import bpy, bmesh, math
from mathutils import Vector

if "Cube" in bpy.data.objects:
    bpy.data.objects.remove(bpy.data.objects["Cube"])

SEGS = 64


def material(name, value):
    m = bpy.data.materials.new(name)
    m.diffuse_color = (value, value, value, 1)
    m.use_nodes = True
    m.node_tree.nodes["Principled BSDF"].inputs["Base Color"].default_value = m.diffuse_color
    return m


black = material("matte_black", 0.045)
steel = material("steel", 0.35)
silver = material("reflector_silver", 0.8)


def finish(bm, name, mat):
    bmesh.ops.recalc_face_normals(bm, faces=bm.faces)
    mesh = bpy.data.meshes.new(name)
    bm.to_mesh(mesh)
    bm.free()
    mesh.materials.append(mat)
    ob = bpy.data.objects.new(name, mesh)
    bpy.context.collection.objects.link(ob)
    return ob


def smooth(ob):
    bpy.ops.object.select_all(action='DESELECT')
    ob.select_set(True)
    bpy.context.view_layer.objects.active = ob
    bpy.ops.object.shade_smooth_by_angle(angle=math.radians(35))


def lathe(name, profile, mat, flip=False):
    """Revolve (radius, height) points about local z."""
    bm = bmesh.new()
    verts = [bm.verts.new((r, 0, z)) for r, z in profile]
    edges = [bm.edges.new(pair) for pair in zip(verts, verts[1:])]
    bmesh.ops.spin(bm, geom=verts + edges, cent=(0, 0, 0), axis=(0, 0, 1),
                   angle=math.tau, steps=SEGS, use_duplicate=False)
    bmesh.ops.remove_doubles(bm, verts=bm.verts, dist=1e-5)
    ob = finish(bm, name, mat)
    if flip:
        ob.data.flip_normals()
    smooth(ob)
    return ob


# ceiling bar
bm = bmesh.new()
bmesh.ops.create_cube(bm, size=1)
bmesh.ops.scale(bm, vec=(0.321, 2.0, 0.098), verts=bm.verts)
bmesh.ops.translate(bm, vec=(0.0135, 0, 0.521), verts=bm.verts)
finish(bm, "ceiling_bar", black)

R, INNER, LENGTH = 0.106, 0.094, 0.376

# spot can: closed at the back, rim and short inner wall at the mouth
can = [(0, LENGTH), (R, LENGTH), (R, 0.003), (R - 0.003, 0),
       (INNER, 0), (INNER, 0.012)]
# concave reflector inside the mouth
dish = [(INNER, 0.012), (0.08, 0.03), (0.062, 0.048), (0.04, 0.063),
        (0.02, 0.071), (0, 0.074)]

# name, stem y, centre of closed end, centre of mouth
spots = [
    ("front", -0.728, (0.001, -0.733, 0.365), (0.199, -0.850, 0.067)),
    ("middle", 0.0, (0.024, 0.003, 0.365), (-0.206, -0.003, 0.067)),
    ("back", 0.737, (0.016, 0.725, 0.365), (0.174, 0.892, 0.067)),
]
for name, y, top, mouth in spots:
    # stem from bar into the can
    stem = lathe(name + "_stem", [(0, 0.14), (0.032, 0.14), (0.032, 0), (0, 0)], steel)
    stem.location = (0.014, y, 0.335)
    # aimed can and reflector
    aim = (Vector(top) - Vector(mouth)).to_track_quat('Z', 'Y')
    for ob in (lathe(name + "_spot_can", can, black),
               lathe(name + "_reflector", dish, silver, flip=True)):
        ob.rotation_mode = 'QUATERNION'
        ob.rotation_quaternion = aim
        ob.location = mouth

* * *

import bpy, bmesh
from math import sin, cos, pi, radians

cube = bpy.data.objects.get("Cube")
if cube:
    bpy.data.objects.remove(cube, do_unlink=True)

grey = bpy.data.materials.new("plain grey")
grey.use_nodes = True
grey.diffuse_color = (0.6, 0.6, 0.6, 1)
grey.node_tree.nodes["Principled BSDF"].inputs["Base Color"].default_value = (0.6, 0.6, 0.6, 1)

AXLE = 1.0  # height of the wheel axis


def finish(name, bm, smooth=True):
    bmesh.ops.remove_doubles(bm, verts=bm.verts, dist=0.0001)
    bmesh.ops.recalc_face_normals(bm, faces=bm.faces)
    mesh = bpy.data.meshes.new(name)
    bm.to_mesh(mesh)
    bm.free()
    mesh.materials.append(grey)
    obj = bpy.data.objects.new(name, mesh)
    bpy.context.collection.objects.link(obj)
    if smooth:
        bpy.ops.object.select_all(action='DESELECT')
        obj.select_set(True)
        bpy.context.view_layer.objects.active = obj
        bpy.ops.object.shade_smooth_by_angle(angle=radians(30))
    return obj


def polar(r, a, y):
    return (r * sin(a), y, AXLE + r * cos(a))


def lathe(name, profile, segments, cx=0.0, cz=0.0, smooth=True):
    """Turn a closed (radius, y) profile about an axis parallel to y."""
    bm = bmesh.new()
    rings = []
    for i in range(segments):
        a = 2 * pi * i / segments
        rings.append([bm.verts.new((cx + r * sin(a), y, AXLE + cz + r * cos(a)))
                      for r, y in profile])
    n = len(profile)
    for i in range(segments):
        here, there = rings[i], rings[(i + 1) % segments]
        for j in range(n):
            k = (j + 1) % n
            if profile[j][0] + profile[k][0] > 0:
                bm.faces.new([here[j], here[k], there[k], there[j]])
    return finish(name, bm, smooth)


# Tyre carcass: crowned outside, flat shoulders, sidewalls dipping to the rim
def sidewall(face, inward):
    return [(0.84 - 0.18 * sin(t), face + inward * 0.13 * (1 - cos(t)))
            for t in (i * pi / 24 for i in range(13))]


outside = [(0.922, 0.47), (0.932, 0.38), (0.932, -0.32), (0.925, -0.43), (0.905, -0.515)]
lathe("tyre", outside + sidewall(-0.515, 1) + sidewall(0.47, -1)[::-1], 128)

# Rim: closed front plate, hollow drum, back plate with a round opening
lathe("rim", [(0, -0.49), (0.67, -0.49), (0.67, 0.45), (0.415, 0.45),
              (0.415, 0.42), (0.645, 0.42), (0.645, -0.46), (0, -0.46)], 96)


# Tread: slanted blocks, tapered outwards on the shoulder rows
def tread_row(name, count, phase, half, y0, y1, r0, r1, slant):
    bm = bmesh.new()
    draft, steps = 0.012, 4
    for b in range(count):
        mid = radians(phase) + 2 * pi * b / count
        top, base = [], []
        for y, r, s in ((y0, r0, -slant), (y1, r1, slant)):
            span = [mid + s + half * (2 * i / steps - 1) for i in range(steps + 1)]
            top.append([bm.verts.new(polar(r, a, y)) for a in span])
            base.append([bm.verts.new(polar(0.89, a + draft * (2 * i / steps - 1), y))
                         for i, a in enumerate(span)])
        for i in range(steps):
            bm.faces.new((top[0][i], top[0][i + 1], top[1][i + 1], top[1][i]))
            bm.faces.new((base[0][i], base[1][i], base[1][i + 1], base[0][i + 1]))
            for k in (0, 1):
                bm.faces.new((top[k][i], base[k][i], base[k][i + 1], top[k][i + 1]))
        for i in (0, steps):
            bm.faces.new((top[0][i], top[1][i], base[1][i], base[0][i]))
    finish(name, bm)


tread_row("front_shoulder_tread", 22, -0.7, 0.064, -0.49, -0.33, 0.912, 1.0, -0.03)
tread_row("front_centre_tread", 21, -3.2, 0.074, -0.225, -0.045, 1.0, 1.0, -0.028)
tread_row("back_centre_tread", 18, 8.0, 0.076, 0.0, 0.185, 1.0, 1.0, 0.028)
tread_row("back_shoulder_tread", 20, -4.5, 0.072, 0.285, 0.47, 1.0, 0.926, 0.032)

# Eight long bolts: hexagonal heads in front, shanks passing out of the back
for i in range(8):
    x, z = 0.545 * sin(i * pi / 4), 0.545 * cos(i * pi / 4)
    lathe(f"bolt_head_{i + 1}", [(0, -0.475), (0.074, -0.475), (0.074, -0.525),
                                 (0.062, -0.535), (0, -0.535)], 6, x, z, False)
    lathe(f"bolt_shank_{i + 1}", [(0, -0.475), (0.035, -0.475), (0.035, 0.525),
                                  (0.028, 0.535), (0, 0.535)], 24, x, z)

* * *

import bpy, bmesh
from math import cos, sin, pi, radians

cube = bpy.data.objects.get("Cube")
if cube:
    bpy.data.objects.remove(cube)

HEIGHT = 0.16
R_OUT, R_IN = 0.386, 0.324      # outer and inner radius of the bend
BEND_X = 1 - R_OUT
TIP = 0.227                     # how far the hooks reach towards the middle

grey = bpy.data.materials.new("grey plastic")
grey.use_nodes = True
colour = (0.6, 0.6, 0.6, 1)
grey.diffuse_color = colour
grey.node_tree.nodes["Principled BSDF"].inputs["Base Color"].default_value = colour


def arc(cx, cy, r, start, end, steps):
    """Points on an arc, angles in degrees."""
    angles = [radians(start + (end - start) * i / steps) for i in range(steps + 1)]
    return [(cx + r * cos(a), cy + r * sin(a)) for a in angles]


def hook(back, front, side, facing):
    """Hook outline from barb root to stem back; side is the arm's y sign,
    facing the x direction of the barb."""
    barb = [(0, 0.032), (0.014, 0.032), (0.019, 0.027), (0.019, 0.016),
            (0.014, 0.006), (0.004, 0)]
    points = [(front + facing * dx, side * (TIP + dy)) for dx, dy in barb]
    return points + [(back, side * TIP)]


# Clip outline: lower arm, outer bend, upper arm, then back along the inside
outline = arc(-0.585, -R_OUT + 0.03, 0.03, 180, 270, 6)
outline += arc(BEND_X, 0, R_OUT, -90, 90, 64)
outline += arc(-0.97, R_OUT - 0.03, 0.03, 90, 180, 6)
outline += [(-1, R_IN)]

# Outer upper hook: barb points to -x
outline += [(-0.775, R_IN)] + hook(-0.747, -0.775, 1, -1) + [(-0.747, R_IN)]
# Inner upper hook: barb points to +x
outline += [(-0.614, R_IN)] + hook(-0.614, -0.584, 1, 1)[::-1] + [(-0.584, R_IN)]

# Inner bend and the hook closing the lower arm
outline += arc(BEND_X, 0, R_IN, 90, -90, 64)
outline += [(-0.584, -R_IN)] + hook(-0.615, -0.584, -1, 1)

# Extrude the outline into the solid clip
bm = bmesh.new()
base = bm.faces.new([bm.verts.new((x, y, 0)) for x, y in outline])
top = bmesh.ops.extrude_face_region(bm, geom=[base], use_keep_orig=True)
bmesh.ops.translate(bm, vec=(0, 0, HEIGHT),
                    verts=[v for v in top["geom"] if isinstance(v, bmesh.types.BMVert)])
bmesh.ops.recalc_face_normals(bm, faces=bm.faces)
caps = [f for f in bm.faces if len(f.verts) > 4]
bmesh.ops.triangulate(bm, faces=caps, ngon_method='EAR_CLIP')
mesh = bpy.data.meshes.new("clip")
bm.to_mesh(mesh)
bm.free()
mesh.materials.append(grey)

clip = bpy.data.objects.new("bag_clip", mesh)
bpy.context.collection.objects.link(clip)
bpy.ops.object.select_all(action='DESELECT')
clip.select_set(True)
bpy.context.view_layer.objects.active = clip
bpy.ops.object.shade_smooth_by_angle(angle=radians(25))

The problem:
Return, from the entries, each line that holds "lathe".

Problem solution:
def lathe(name, profile, mat, flip=False):
    stem = lathe(name + "_stem", [(0, 0.14), (0.032, 0.14), (0.032, 0), (0, 0)], steel)
    for ob in (lathe(name + "_spot_can", can, black),
               lathe(name + "_reflector", dish, silver, flip=True)):
def lathe(name, profile, segments, cx=0.0, cz=0.0, smooth=True):
lathe("tyre", outside + sidewall(-0.515, 1) + sidewall(0.47, -1)[::-1], 128)
lathe("rim", [(0, -0.49), (0.67, -0.49), (0.67, 0.45), (0.415, 0.45),
    lathe(f"bolt_head_{i + 1}", [(0, -0.475), (0.074, -0.475), (0.074, -0.525),
    lathe(f"bolt_shank_{i + 1}", [(0, -0.475), (0.035, -0.475), (0.035, 0.525),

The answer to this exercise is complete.